Apparently you don't work with internal medicine residents. While there are primary care focused IM residencies, most IM residencies are heavily concentrated on inpatient services. What this does point out is that primary care specialties are not generally qualified for inpatient services. You can see this born out in the use of Family Practice Physicians in hospital medicine. At one point there was a significant FP presence in hospital medicine. However as FP residencies emphasized outpatient ambulatory care it became harder and harder to show training and expertise in inpatient medicine. In most healthcare systems FP cannot be credentialed for inpatient services without a hospital medicine fellowship. The same split occurred in emergency medicine which was largely the domain of FP. With the establishment of EM residencies there are fewer and fewer FP physicians in the ER.
Does that mean that FP doesn't do ER or inpatient, of course not. On the other hand the more standardized an organization becomes the less likely they are to credential FP for inpatient or EM. It doesn't matter how long they have been doing something or talented they are, from a liability standpoint the system would assume tremendous liability if they credential them. You wouldn't credential a family practice physician for critical care. They don't have the education, training or credentials to perform critical care just like you wouldn't credential a infectious disease physician to do spine surgery. Are there family practice docs rounding in ICUs and performing surgery in the hinterlands. Absolutely. Is it dependable if something goes wrong. Absolutely not.

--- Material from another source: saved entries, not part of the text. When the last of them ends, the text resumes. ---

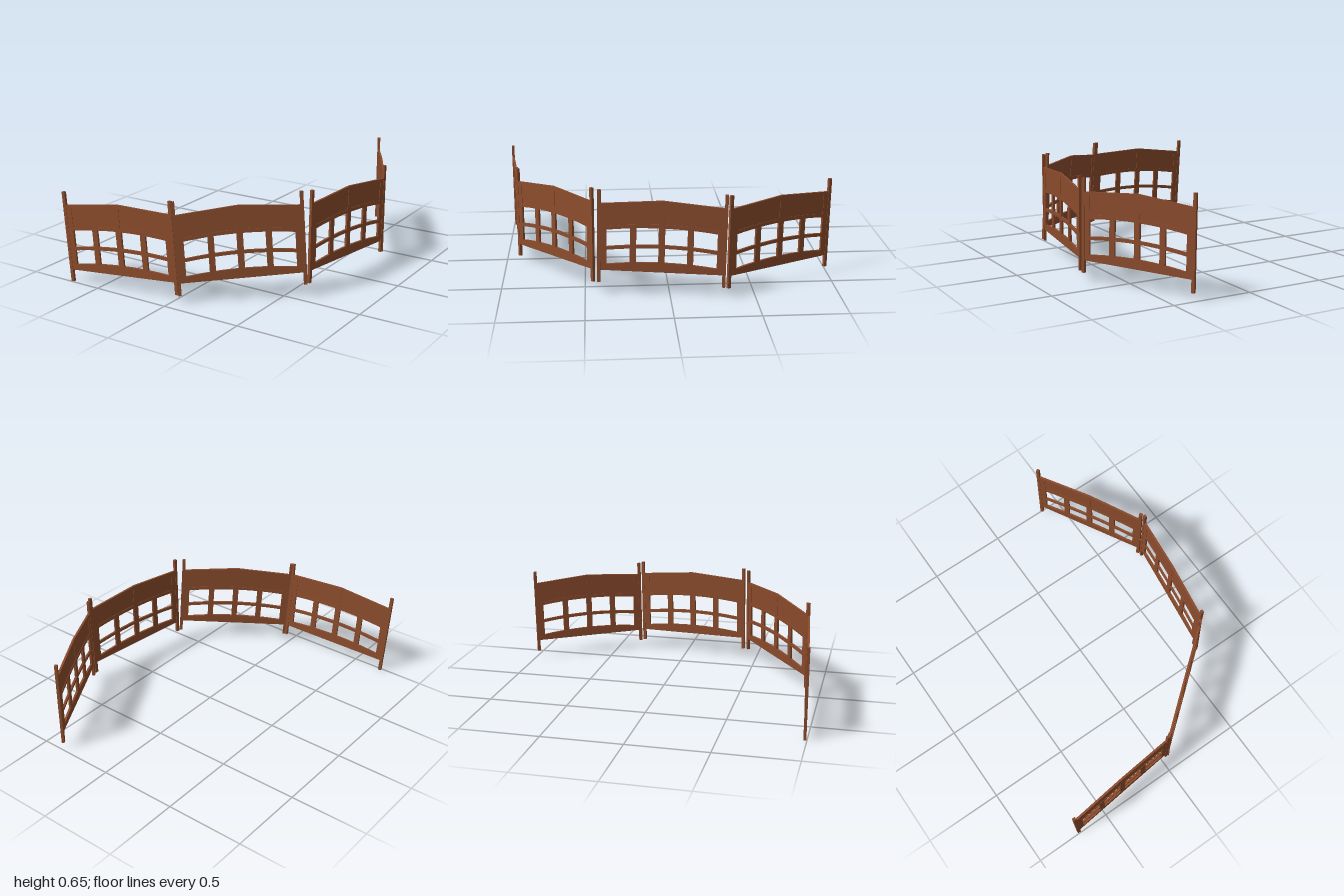
import * as THREE from 'three';

const L = 0.735;          // distance between the two posts of a section
const POST_H = 0.565;
const wood = new THREE.MeshStandardMaterial({ color: 0x8a4b2c, flatShading: true });

// Rails bow upwards towards the middle of a section
const bow = (s) => 0.028 * (1 - (2 * s / L - 1) ** 2);
// The top edge is a shallow gable
const gable = (s) => 0.484 + 0.03 * (1 - Math.abs(2 * s / L - 1));

// Closed outline between two curves, from s0 to s1
function bowedOutline(Type, s0, s1, low, high, n = 3) {
  const pts = [];
  for (let i = 0; i <= n; i++) {
    const s = s0 + (s1 - s0) * i / n;
    pts.push(new THREE.Vector2(s, low(s)));
  }
  for (let i = n; i >= 0; i--) {
    const s = s0 + (s1 - s0) * i / n;
    pts.push(new THREE.Vector2(s, high(s)));
  }
  return new Type(pts);
}

function extrude(shape, depth) {
  const g = new THREE.ExtrudeGeometry(shape, { depth, bevelEnabled: false });
  g.translate(-L / 2, 0, -depth / 2);
  return g;
}

function add(group, name, geometry) {
  const mesh = new THREE.Mesh(geometry, wood);
  mesh.name = name;
  group.add(mesh);
  return mesh;
}

// One fence section, standing on y = 0 and centred on x = 0
function makeSection() {
  const section = new THREE.Group();

  // Frame with two rows of window openings and two upper panel openings
  const frame = bowedOutline(THREE.Shape, 0, L, () => 0.076, gable, 2);
  const columns = [[0.045, 0.182], [0.218, 0.349], [0.386, 0.517], [0.553, 0.69]];
  for (const [a, b] of columns) {
    for (const [low, high] of [[0.107, 0.196], [0.216, 0.32]]) {
      frame.holes.push(bowedOutline(THREE.Path, a, b, (s) => low + bow(s), (s) => high + bow(s)));
    }
  }
  const panels = [[0.045, 0.353], [0.382, 0.69]];
  const panelLow = (s) => 0.342 + bow(s);
  const panelHigh = (s) => gable(s) - 0.022;
  for (const [a, b] of panels) {
    frame.holes.push(bowedOutline(THREE.Path, a, b, panelLow, panelHigh));
  }
  add(section, 'frame', extrude(frame, 0.013));

  // Thin boards sunk into the upper openings
  for (const [a, b] of panels) {
    add(section, 'upperPanel', extrude(bowedOutline(THREE.Shape, a, b, panelLow, panelHigh), 0.007));
  }

  // Posts at both ends
  for (const side of [-1, 1]) {
    const post = add(section, 'post', new THREE.BoxGeometry(0.02, POST_H, 0.017));
    post.position.set(side * L / 2, POST_H / 2, 0);
  }
  return section;
}

// Foot of the left post, foot of the right post, and the upward lean of each section
const layout = [
  { from: [-0.697, 0.0, 0.987], to: [0.028, 0.047, 0.914], up: [-0.06, 1, 0.006] },
  { from: [0.052, 0.045, 0.91], to: [0.617, 0.083, 0.455], up: [-0.074, 1, 0] },
  { from: [0.625, 0.083, 0.423], to: [0.727, 0.067, -0.313], up: [0, 1, 0] },
  { from: [0.724, 0.06, -0.335], to: [0.363, 0.045, -0.987], up: [0, 1, 0] },
];

export function createModel() {
  const fence = new THREE.Group();
  fence.name = 'fence';
  for (const { from, to, up } of layout) {
    const a = new THREE.Vector3(...from);
    const b = new THREE.Vector3(...to);
    const along = b.clone().sub(a).normalize();
    const normal = along.clone().cross(new THREE.Vector3(...up)).normalize();
    const upright = normal.clone().cross(along);

    const section = makeSection();
    section.name = 'fenceSection';
    section.quaternion.setFromRotationMatrix(new THREE.Matrix4().makeBasis(along, upright, normal));
    section.position.copy(a).lerp(b, 0.5);
    fence.add(section);
  }
  return fence;
}
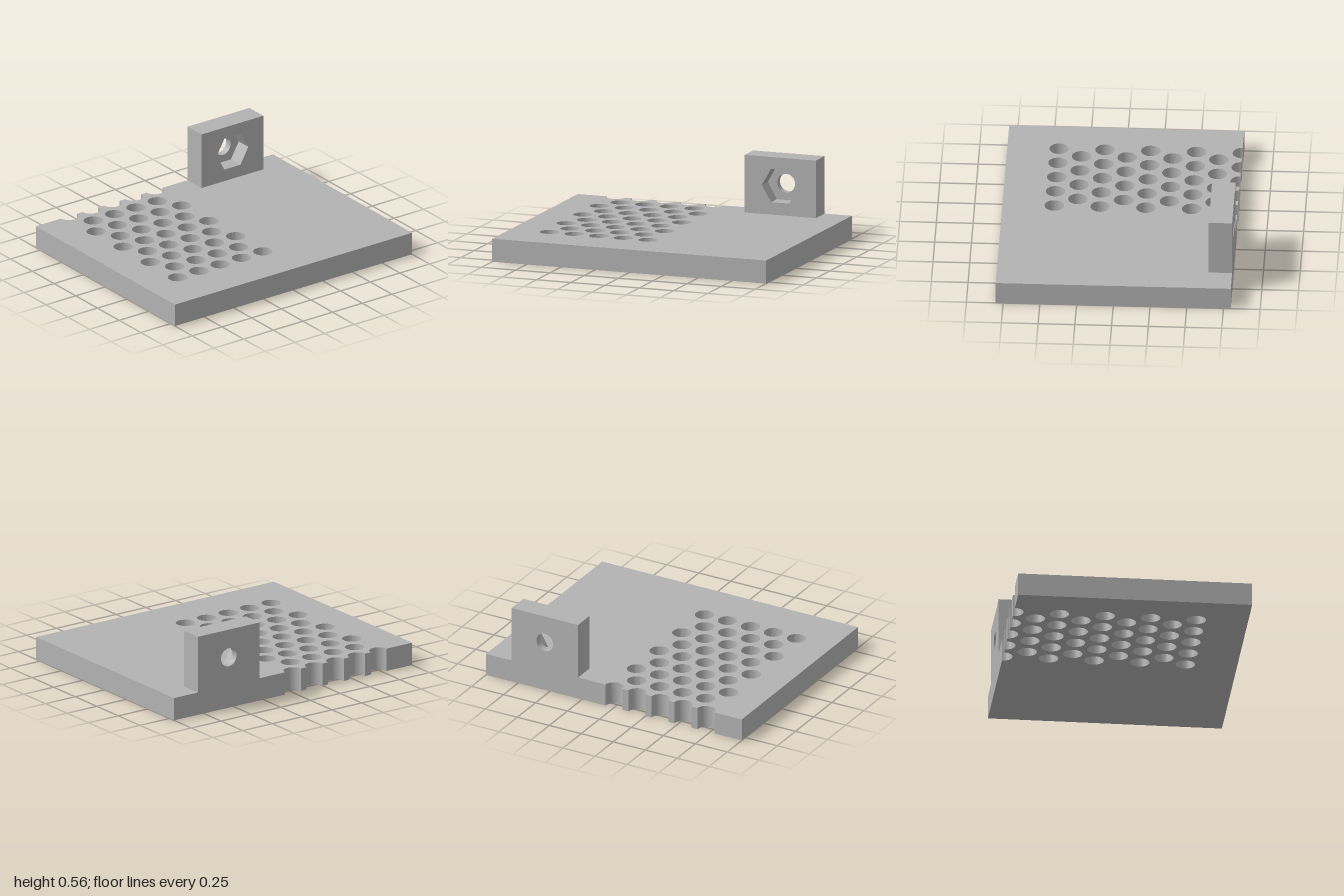
import * as THREE from 'three';
import { toCreasedNormals } from 'three/addons/utils/BufferGeometryUtils.js';

const grey = new THREE.MeshStandardMaterial({ color: 0xb3b3b3 });
grey.name = 'grey';

function extrude(shape, depth) {
  return new THREE.ExtrudeGeometry(shape, { depth, bevelEnabled: false, curveSegments: 20 });
}

function part(name, geometry) {
  const mesh = new THREE.Mesh(toCreasedNormals(geometry, 0.6), grey);
  mesh.name = name;
  return mesh;
}

function circle(x, y, r) {
  return new THREE.Path().absarc(x, y, r, 0, Math.PI * 2, true);
}

// Flat plate with a staggered hole grid whose first column cuts the edge
function basePlate() {
  const r = 0.066, pitch = 0.18, step = pitch * Math.sqrt(3) / 2;
  const shape = new THREE.Shape();
  shape.moveTo(-0.8, -1);
  shape.lineTo(0.8, -1);
  shape.lineTo(0.8, 1);
  shape.lineTo(-0.8, 1);
  for (let row = 0; row < 5; row++) {
    shape.absarc(-0.8, -row * pitch, r, Math.PI / 2, -Math.PI / 2, true);
  }
  shape.lineTo(-0.8, -1);
  for (let col = 1; col <= 8; col++) {
    const odd = col % 2;
    for (let row = 0; row < 5 - odd; row++) {
      shape.holes.push(circle(-0.8 + col * step, -(row + odd / 2) * pitch, r));
    }
  }
  return part('basePlate', extrude(shape, 0.16).rotateX(-Math.PI / 2));
}

// One upright layer of the bracket, pierced by the given hole
function bracketLayer(name, hole, x0, x1) {
  const shape = new THREE.Shape([[0.28, 0.16], [0.8, 0.16], [0.8, 0.56], [0.28, 0.56]]
    .map(([u, v]) => new THREE.Vector2(u, v)));
  shape.holes.push(hole);
  return part(name, extrude(shape, x1 - x0).rotateY(Math.PI / 2).translate(x0, 0, 0));
}

export function createModel() {
  const model = new THREE.Group();
  model.name = 'perforatedPlateWithBracket';
  model.add(basePlate());

  // Bracket: round bolt hole at the back, hexagonal nut pocket in front
  const u = 0.54, v = 0.362, pocketFloor = -0.75;
  const hexagon = new THREE.Path(Array.from({ length: 6 }, (_, i) => {
    const a = -i * Math.PI / 3;
    return new THREE.Vector2(u + 0.134 * Math.cos(a), v + 0.134 * Math.sin(a));
  }));
  const bracket = new THREE.Group();
  bracket.name = 'bracket';
  bracket.add(
    bracketLayer('boltHoleWall', circle(u, v, 0.065), -0.8, pocketFloor),
    bracketLayer('nutPocketWall', hexagon, pocketFloor, -0.64)
  );
  model.add(bracket);
  return model;
}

As far as scope I defer to Carolyn Buppert: "What is the level of care required for my patients? If primary care, hire an adult-gerontologic, pediatric, or family NP, or a PA. If practicing psychiatry, hire a mental health NP or a PA who has specialized in mental health. If the practice is gynecology, hire a women's healthcare NP or PA who has specialized. If the practice is hospitalist, hire an NP certified in acute care or a PA."